Usain Bolt, a six-time Olympic gold medalist from Jamaica, won his second 100-meter world title by avenging an early-season defeat to American Justin Gatlin on Sunday in rainy Moscow, but the victory came with little fanfare.
The usually ebullient Bolt struck his famous "Lighting Bolt" pose only after encouragement from the crowd. There was no high stepping to the finish line with arms spread wide or oh-my-gosh facial expressions.
Maybe it's because Jamaican rival Asafa Powell and American Tyson Gay are serving suspensions for using performance-enhancing drugs. It could be the 26-year-old has matured and the satisfaction of a victory is now enough.
Or maybe it's because he wants to be taken more seriously on the global stage, to be considered among the pantheon of great sportsmen.
"I want to set myself higher than the rest because I want to be among the greatest of all time and be discussed as someone great like Michael Jordan, Muhammad Ali and Pele," Bolt told reporters earlier this week in Moscow. "I want to be among these guys, and if I want to be that I have to keep pushing myself regardless of who I am facing so that when I retire I'll be remembered among the greatest sportsmen."
Gatlin, who defeated Bolt during a meet in Rome earlier this year, broke fast from the start Sunday to take the early lead. In typical Bolt style, he tracked down Gatlin and won the race in 9.77 seconds, well off his world-record mark of 9.58.

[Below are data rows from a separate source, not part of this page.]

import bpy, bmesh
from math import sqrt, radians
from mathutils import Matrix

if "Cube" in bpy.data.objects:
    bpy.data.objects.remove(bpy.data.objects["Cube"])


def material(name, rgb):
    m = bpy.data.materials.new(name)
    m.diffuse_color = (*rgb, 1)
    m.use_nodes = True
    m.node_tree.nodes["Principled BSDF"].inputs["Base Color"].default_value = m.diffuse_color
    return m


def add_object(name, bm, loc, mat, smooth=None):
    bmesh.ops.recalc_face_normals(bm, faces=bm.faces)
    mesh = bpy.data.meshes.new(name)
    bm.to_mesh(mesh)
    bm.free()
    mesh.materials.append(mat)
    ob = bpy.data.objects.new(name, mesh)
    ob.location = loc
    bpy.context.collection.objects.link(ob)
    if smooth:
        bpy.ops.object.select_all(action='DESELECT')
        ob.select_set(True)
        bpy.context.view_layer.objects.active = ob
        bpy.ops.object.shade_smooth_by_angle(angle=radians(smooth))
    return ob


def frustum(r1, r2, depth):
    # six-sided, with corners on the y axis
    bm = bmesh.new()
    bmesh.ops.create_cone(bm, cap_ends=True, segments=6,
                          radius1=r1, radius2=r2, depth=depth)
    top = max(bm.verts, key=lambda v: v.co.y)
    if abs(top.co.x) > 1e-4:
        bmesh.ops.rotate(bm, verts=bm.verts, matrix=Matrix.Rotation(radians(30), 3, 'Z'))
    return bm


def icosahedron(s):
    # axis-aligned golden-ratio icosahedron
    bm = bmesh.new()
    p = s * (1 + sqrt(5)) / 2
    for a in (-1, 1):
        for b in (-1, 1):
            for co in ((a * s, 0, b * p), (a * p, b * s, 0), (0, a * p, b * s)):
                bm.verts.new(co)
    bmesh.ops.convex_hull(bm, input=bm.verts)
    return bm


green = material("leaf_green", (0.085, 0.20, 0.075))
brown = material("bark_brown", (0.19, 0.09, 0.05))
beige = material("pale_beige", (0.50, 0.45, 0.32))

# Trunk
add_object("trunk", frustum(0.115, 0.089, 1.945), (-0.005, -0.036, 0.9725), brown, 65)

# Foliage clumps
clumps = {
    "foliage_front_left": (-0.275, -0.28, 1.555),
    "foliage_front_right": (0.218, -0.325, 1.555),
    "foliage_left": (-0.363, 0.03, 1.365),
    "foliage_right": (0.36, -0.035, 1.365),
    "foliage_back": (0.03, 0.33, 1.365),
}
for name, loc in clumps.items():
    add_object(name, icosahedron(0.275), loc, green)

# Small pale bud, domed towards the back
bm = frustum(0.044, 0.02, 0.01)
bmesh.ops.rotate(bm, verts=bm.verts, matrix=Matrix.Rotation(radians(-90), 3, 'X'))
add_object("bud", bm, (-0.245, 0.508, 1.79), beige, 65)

Gatlin finished second in 9.85; Nesta Carter of Jamaica was third in 9.95.